Appellants argue that the trial court affirmed the agency's determination on grounds not expressly articulated by the agency. It is correct that a "reviewing court, in dealing with a determination or judgment which an administrative agency alone is authorized to make, must judge the propriety of such action solely by the grounds invoked by the agency." SEC v. Chenery, 332 U.S. 194, 196, 67 S.Ct. 1575, 1577, 91 L.Ed. 1995 (1947). That proposition, however, does not compel reversal of the judgment in this case. The ITA gave a full and rational explanation of the basis for its two-tier system, and the use of the maximum CEDI rate. The trial court found that "the ITA determined that the statistics submitted by the Mexican government with respect to CEDI benefits did not provide an adequate basis accurately to assess benefits under this program." 636 F.Supp. at 967. The ITA, not the court, rejected those statistics. The lack of an explicit statement in the agency's published notices to the effect that the ITA, therefore, utilized "the best information available" has prevented neither the trial court nor this court from discerning the path of the agency in its decision-making process.

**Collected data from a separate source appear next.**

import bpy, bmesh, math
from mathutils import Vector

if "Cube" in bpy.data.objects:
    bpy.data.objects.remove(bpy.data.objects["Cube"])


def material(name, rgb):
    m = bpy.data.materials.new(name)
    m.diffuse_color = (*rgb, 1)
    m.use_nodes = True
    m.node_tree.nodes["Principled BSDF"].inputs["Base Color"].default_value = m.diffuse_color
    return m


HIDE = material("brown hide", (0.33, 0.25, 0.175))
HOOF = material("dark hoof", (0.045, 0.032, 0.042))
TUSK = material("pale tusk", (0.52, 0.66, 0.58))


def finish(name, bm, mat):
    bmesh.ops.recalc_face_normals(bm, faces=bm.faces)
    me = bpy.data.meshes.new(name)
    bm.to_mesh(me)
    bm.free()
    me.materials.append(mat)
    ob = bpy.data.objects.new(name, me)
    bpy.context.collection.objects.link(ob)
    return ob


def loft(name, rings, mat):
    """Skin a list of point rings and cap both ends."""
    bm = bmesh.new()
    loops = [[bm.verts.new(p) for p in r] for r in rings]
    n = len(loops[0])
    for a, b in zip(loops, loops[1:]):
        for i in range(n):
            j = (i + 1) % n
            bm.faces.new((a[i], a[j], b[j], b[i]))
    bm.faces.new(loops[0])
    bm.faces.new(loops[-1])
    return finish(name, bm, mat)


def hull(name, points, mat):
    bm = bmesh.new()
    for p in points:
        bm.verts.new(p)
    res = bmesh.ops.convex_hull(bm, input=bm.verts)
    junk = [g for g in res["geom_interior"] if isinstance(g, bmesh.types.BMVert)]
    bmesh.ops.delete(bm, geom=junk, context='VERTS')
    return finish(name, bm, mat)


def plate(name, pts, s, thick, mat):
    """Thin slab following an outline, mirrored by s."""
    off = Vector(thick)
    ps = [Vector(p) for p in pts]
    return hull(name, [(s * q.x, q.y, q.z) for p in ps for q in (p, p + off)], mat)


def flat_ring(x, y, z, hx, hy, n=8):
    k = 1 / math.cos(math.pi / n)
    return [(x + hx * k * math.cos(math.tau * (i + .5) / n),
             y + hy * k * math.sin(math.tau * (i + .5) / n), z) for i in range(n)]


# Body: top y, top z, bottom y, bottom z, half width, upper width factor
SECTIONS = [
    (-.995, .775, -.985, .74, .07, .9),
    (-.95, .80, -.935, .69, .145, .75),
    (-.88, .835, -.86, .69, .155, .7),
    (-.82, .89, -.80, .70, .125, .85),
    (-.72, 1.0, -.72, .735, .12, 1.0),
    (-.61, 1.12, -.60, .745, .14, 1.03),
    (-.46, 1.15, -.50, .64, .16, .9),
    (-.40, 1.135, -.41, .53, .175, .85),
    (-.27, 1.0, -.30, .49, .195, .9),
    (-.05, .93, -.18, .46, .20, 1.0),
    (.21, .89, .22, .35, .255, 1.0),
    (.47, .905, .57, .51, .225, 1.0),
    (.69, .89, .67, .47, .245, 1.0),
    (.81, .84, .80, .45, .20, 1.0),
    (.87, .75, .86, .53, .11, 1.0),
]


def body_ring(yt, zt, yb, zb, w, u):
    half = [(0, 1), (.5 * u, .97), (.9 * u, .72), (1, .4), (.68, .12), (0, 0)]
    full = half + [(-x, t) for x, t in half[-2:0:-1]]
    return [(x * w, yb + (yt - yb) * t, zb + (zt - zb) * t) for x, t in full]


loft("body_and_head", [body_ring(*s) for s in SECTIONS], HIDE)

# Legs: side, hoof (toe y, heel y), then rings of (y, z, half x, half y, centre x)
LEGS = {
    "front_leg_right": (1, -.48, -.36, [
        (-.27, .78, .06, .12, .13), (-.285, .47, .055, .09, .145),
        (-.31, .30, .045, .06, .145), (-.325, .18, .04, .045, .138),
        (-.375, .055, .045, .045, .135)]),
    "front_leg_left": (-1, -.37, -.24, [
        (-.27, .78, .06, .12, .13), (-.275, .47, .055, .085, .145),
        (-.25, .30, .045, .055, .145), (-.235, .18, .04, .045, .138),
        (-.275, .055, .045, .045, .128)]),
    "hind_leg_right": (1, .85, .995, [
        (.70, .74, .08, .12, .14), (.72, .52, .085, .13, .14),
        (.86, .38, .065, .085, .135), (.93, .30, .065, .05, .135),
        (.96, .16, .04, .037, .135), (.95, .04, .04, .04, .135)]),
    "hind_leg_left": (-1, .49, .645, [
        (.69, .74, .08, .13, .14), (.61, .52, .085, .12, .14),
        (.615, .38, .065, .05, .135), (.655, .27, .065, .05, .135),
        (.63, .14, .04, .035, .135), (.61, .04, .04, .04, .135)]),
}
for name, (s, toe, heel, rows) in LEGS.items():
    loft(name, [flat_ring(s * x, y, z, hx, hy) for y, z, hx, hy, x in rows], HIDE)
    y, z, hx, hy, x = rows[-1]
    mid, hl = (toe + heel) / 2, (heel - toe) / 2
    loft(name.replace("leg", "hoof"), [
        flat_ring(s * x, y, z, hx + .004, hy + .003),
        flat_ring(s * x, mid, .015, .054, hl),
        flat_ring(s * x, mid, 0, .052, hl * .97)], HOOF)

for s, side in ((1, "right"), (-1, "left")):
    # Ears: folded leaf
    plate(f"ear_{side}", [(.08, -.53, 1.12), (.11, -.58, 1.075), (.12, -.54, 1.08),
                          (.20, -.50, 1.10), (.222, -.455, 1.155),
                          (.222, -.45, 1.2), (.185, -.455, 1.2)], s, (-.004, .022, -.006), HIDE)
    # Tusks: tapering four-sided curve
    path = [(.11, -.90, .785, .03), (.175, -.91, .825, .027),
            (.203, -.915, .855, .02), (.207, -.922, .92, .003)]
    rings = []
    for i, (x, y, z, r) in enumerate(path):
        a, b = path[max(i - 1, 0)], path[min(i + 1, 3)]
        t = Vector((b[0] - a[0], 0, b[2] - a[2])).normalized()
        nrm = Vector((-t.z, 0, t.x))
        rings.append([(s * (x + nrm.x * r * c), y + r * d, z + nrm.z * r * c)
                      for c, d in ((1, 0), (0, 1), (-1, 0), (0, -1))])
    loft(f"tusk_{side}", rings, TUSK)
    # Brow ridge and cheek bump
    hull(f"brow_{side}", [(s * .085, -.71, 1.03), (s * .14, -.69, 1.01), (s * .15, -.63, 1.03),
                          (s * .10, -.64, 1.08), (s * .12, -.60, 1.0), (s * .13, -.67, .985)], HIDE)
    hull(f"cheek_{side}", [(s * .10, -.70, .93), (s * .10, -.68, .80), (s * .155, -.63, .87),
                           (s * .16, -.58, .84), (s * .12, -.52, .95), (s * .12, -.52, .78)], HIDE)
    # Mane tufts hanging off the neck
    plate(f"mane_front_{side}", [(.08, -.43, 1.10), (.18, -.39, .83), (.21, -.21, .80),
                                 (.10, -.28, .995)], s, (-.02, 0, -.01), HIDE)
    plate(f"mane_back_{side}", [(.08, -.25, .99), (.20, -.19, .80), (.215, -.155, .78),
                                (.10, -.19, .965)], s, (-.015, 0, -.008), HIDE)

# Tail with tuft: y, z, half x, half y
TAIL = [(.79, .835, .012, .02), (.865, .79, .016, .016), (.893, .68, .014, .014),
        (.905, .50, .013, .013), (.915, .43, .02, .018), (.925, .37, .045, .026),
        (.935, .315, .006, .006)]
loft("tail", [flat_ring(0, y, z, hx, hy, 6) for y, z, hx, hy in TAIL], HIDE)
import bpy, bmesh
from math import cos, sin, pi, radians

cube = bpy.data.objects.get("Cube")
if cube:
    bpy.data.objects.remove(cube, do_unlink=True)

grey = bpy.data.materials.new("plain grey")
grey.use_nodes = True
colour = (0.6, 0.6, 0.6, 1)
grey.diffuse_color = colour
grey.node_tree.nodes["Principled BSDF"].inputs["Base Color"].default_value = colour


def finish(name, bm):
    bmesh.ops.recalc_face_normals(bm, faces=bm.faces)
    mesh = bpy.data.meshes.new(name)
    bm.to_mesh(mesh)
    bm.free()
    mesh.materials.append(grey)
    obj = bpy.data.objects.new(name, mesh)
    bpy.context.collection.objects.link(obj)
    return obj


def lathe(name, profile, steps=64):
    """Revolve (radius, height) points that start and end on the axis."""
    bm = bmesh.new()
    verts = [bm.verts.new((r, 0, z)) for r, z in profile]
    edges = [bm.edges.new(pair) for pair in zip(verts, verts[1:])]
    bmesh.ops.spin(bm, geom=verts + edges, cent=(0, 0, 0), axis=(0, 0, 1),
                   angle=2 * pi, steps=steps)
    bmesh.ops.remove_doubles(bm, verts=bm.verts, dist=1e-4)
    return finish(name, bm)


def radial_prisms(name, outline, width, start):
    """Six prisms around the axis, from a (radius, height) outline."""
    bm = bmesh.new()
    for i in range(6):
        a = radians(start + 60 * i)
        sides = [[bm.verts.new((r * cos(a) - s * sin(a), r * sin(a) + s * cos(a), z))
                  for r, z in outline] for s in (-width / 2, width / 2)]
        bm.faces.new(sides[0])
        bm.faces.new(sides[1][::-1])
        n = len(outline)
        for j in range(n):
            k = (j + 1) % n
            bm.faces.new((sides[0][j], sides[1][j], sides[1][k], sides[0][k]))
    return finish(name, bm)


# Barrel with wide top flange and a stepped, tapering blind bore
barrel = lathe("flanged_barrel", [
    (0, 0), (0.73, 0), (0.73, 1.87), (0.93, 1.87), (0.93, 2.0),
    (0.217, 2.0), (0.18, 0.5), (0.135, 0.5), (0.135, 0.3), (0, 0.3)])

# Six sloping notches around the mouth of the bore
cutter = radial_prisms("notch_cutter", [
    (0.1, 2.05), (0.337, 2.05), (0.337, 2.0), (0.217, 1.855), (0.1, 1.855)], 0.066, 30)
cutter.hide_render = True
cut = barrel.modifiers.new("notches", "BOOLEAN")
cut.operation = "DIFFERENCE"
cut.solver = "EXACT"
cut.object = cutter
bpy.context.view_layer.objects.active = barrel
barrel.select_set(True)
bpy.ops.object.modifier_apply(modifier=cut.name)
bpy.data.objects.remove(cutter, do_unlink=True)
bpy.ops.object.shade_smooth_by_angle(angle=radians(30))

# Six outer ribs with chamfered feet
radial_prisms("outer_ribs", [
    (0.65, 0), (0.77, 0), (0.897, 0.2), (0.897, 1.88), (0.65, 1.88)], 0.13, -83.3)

A court may "uphold [an agency's] decision of less than ideal clarity if the agency's path may reasonably be discerned." Bowman Transportation v. Arkansas-Best Freight Sys., 419 U.S. 281, 286, 95 S.Ct. 438, 442, 42 L.Ed.2d 447 (1974); Colorado Interstate Gas Co. v. FPC, 324 U.S. 581, 595, 65 S.Ct. 829, 836, 89 L.Ed. 1206 (1945). No new ground was interjected by the trial court.


Accordingly, we affirm on the basis of the thorough opinion of the Court of International Trade.